▶ **Work task**
Every line below between the one holding "mesh = bpy.data.meshes.new(name)" and the one holding "bm.faces.new((v, w, top)).material_index", inclusive, should be copied exactly, and no other line.

[Collected data]
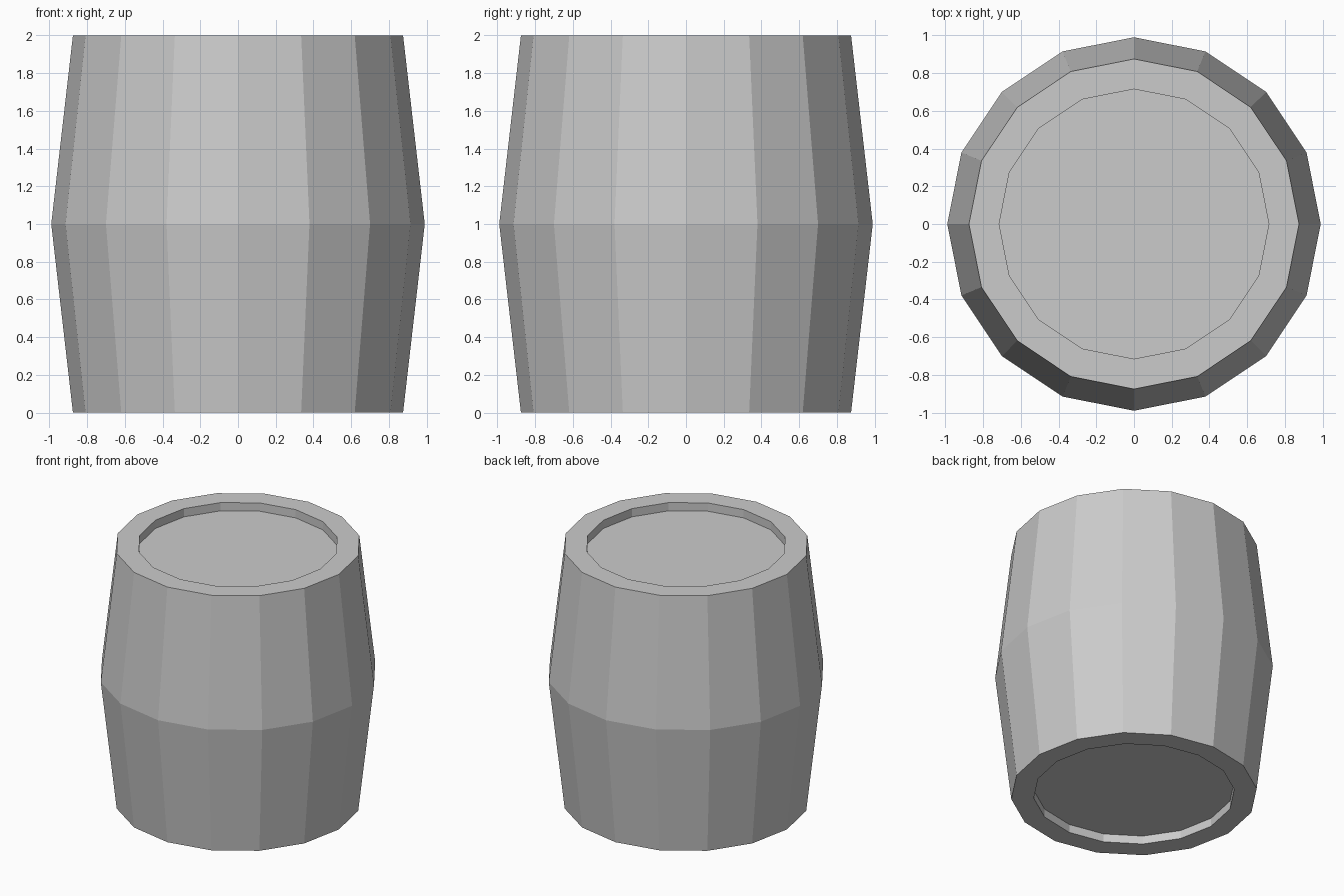
import bpy, bmesh
from math import cos, sin, tau

if "Cube" in bpy.data.objects:
    bpy.data.objects.remove(bpy.data.objects["Cube"])

SIDES = 16
DEPTH = 0.065
# (radius, height) from the bottom recess, up the bulging side, to the top recess
PROFILE = [(0.715, DEPTH), (0.715, 0), (0.875, 0), (0.99, 1.0),
           (0.875, 2.0), (0.715, 2.0), (0.715, 2.0 - DEPTH)]

bm = bmesh.new()
rings = [[bm.verts.new((r * cos(tau * i / SIDES), r * sin(tau * i / SIDES), z))
          for i in range(SIDES)] for r, z in PROFILE]

# staves and rims
for low, high in zip(rings, rings[1:]):
    for i in range(SIDES):
        j = (i + 1) % SIDES
        bm.faces.new((low[i], low[j], high[j], high[i]))

# recessed lids
bm.faces.new(rings[0][::-1])
bm.faces.new(rings[-1])
bmesh.ops.recalc_face_normals(bm, faces=bm.faces[:])

mesh = bpy.data.meshes.new("barrel")
bm.to_mesh(mesh)
bm.free()
barrel = bpy.data.objects.new("barrel", mesh)
bpy.context.collection.objects.link(barrel)
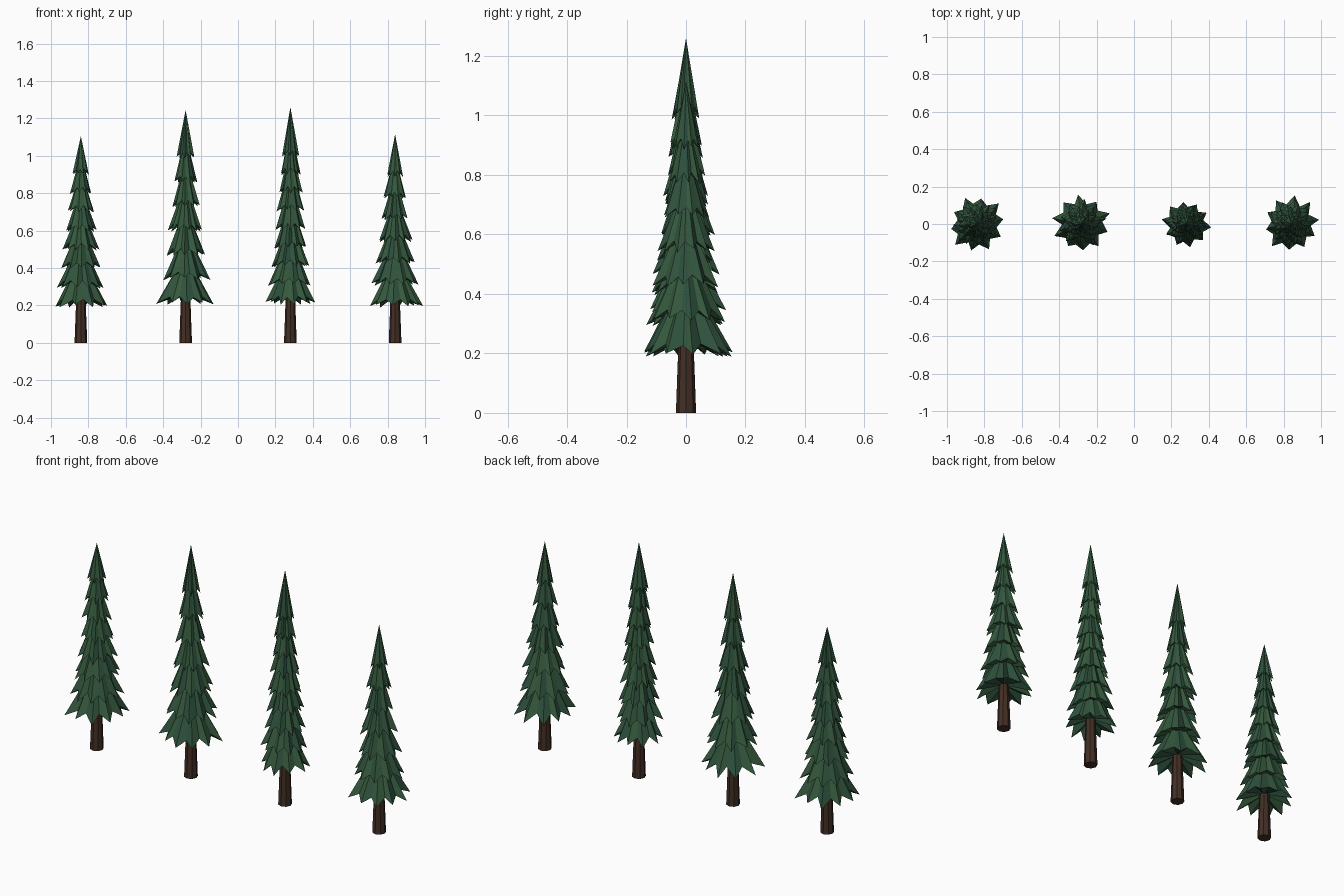
import bpy, bmesh, math, random

if "Cube" in bpy.data.objects:
    bpy.data.objects.remove(bpy.data.objects["Cube"])

random.seed(7)


def material(name, rgb):
    m = bpy.data.materials.new(name)
    m.diffuse_color = (*rgb, 1)
    m.use_nodes = True
    m.node_tree.nodes["Principled BSDF"].inputs["Base Color"].default_value = m.diffuse_color
    return m


BARK = material("bark", (0.055, 0.028, 0.018))
GREENS = [material("needle_green", (0.036, 0.10, 0.047)),
          material("needle_green_cool", (0.028, 0.085, 0.048))]


def finish(bm, name, x, mats):
    bmesh.ops.recalc_face_normals(bm, faces=bm.faces)
    mesh = bpy.data.meshes.new(name)
    bm.to_mesh(mesh)
    bm.free()
    for m in mats:
        mesh.materials.append(m)
    obj = bpy.data.objects.new(name, mesh)
    obj.location.x = x
    bpy.context.collection.objects.link(obj)
    return obj


def trunk(name, x, height):
    # tapered eight-sided trunk, hidden inside the foliage at its top
    bm = bmesh.new()
    bmesh.ops.create_cone(bm, cap_ends=True, segments=8, radius1=0.034,
                          radius2=0.021, depth=height)
    bmesh.ops.translate(bm, verts=bm.verts, vec=(0, 0, height / 2))
    finish(bm, name, x, [BARK])


def tier(bm, z, apex, radius, points, droop):
    # star-shaped skirt: low tips, raised notches, closed dark underside
    top = bm.verts.new((0, 0, apex))
    under = bm.verts.new((0, 0, z + droop * 1.6))
    phase = random.uniform(0, math.tau)
    rim = []
    for i in range(points * 2):
        a = phase + math.pi * (i + random.uniform(-0.2, 0.2)) / points
        if i % 2 == 0:
            r, h = radius * random.uniform(0.9, 1.06), z + random.uniform(-0.2, 0.3) * droop
        else:
            r, h = radius * random.uniform(0.68, 0.76), z + droop * random.uniform(0.9, 1.2)
        rim.append(bm.verts.new((r * math.cos(a), r * math.sin(a), h)))
    for i, v in enumerate(rim):
        w = rim[(i + 1) % len(rim)]
        shade = int(random.random() < 0.4)
        bm.faces.new((v, w, top)).material_index = shade
        bm.faces.new((w, v, under)).material_index = shade


def foliage(name, x, z0, z1, height, r0, tiers):
    # stacked skirts shrinking toward the top
    bm = bmesh.new()
    for k in range(tiers):
        t = k / (tiers - 1)
        z = z0 + (z1 - z0) * t
        apex = z + 0.27 + (height - z1 - 0.27) * t
        radius = r0 + (0.046 - r0) * t ** 0.85
        tier(bm, z, apex, radius, 10 if t < 0.6 else 9, 0.034 - 0.006 * t)
    finish(bm, name, x, GREENS)


# centre x, lowest rim, highest rim, full height, base radius, tier count
TREES = [(-0.84, 0.195, 0.90, 1.105, 0.152, 8),
         (-0.28, 0.21, 0.99, 1.245, 0.152, 7),
         (0.28, 0.21, 1.00, 1.26, 0.130, 9),
         (0.84, 0.195, 0.89, 1.115, 0.152, 7)]

for n, (x, z0, z1, height, r0, tiers) in enumerate(TREES, 1):
    trunk(f"trunk_{n}", x, z0 + 0.15)
    foliage(f"foliage_{n}", x, z0, z1, height, r0, tiers)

▶ **Exercise solution**
    mesh = bpy.data.meshes.new(name)
    bm.to_mesh(mesh)
    bm.free()
    for m in mats:
        mesh.materials.append(m)
    obj = bpy.data.objects.new(name, mesh)
    obj.location.x = x
    bpy.context.collection.objects.link(obj)
    return obj


def trunk(name, x, height):
    # tapered eight-sided trunk, hidden inside the foliage at its top
    bm = bmesh.new()
    bmesh.ops.create_cone(bm, cap_ends=True, segments=8, radius1=0.034,
                          radius2=0.021, depth=height)
    bmesh.ops.translate(bm, verts=bm.verts, vec=(0, 0, height / 2))
    finish(bm, name, x, [BARK])


def tier(bm, z, apex, radius, points, droop):
    # star-shaped skirt: low tips, raised notches, closed dark underside
    top = bm.verts.new((0, 0, apex))
    under = bm.verts.new((0, 0, z + droop * 1.6))
    phase = random.uniform(0, math.tau)
    rim = []
    for i in range(points * 2):
        a = phase + math.pi * (i + random.uniform(-0.2, 0.2)) / points
        if i % 2 == 0:
            r, h = radius * random.uniform(0.9, 1.06), z + random.uniform(-0.2, 0.3) * droop
        else:
            r, h = radius * random.uniform(0.68, 0.76), z + droop * random.uniform(0.9, 1.2)
        rim.append(bm.verts.new((r * math.cos(a), r * math.sin(a), h)))
    for i, v in enumerate(rim):
        w = rim[(i + 1) % len(rim)]
        shade = int(random.random() < 0.4)
        bm.faces.new((v, w, top)).material_index = shade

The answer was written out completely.